Screen Shot 2018-08-01 at 11.48.10.pngThe film is essential viewing for anyone interested in melodrama. Each phrase is like a little lesson in life, spoken in hushed tones, like in a dream. If the phrasing has a poetic intensity, so do Gabriel Figueroa’s beautiful images, with the scenes in the country, the could-have-been section of the film just before everything turns to dust, being particularly lovely.
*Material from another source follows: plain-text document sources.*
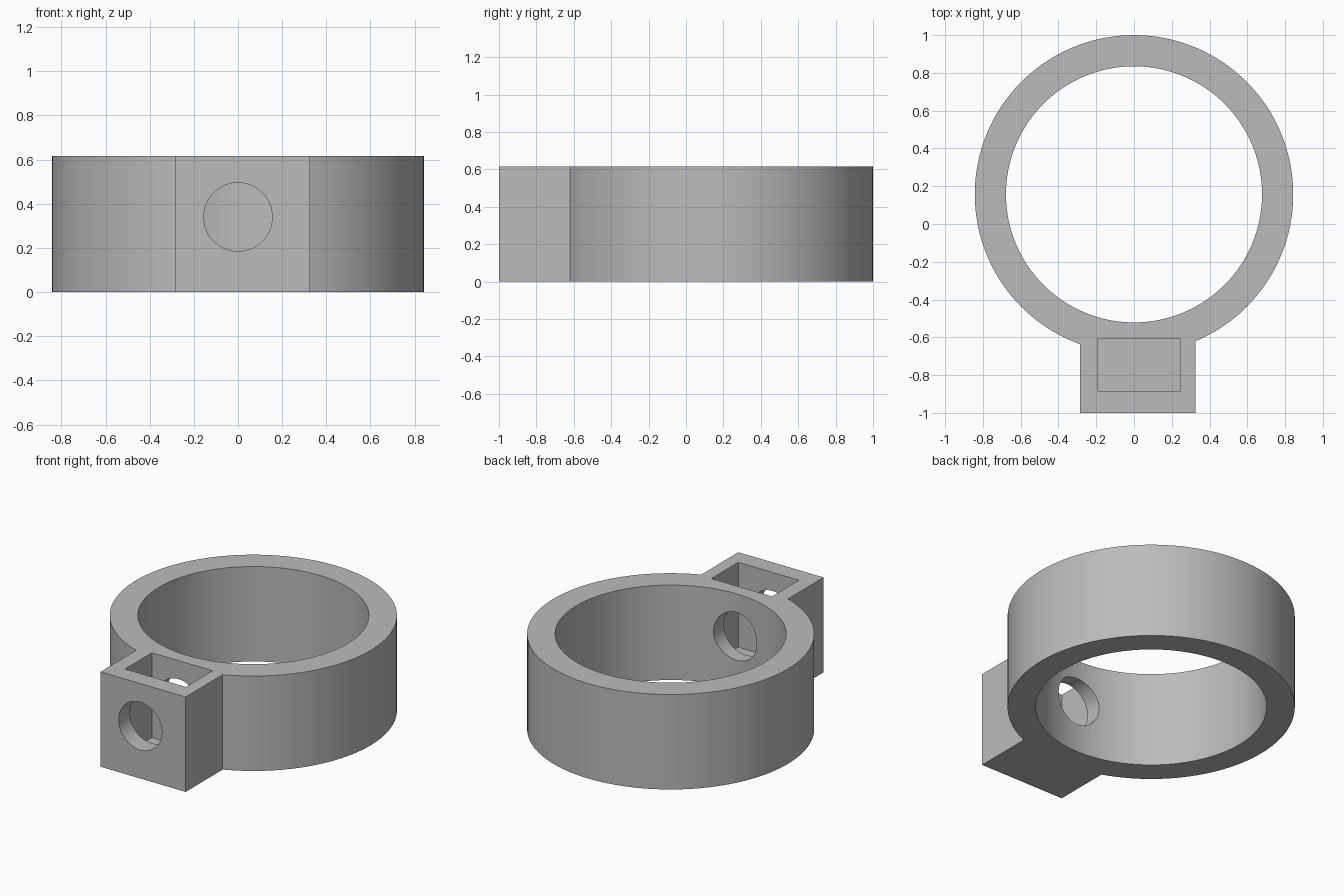
import bpy
from math import radians

if "Cube" in bpy.data.objects:
    bpy.data.objects.remove(bpy.data.objects["Cube"], do_unlink=True)

HEIGHT = 0.615
RING_Y = 0.157

gray = bpy.data.materials.new("plain_gray")
gray.use_nodes = True
color = (0.5, 0.5, 0.5, 1)
gray.diffuse_color = color
gray.node_tree.nodes["Principled BSDF"].inputs["Base Color"].default_value = color


def cylinder(name, radius, depth, location, tilt=0, sides=128):
    bpy.ops.mesh.primitive_cylinder_add(vertices=sides, radius=radius, depth=depth,
                                        location=location, rotation=(tilt, 0, 0))
    ob = bpy.context.object
    ob.name = name
    ob.data.materials.append(gray)
    return ob


def box(name, low, high):
    center = [(a + b) / 2 for a, b in zip(low, high)]
    bpy.ops.mesh.primitive_cube_add(size=1, location=center)
    ob = bpy.context.object
    ob.name = name
    ob.scale = [b - a for a, b in zip(low, high)]
    bpy.ops.object.transform_apply(location=False, rotation=False, scale=True)
    ob.data.materials.append(gray)
    return ob


def combine(target, other, operation):
    mod = target.modifiers.new(other.name, 'BOOLEAN')
    mod.operation = operation
    mod.solver = 'EXACT'
    mod.object = other
    bpy.context.view_layer.objects.active = target
    bpy.ops.object.modifier_apply(modifier=mod.name)
    bpy.data.objects.remove(other, do_unlink=True)


# Outer collar body joined with the square housing
ring = cylinder("collar_ring", 0.843, HEIGHT, (0, RING_Y, HEIGHT / 2))
combine(ring, box("housing", (-0.285, -1, 0), (0.325, -0.4, HEIGHT)), 'UNION')

# Main bore, nut pocket open at the top, and screw hole through to the bore
combine(ring, cylinder("bore", 0.678, 2, (0, RING_Y, HEIGHT / 2)), 'DIFFERENCE')
combine(ring, box("pocket", (-0.19, -0.885, 0.065), (0.245, -0.61, 1)), 'DIFFERENCE')
combine(ring, cylinder("screw_hole", 0.155, 1, (0, -0.7, 0.34), radians(90), 64), 'DIFFERENCE')

# Smooth round walls, crisp edges
bpy.ops.object.select_all(action='DESELECT')
ring.select_set(True)
bpy.context.view_layer.objects.active = ring
bpy.ops.object.shade_smooth_by_angle(angle=radians(30))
The first third of the film alternates what’s happening onstage in ‘Our Lady of the Camelias ‘with what happens in the world of the film; the film bookends and rhymes the beginning and the scene before the end in a bullfight arena; there are three glorious love songs, each giving voice to what the characters feel; there’s a scene in a train station where Felix, dressed in mink, renounces everything she’s lived by to be united with the man she loves; and there’s even  a scene in Church where God’s representative forgives all the sinning, a necessary pre-amble to the glorious death-bed scene, which here happens both onstage and off. Just like much of the film. It’s directed with an intense, quasi-musical tone sustained throughout so that the film seems to take place purely in a world of feeling. A must-see.

 

José Arroyo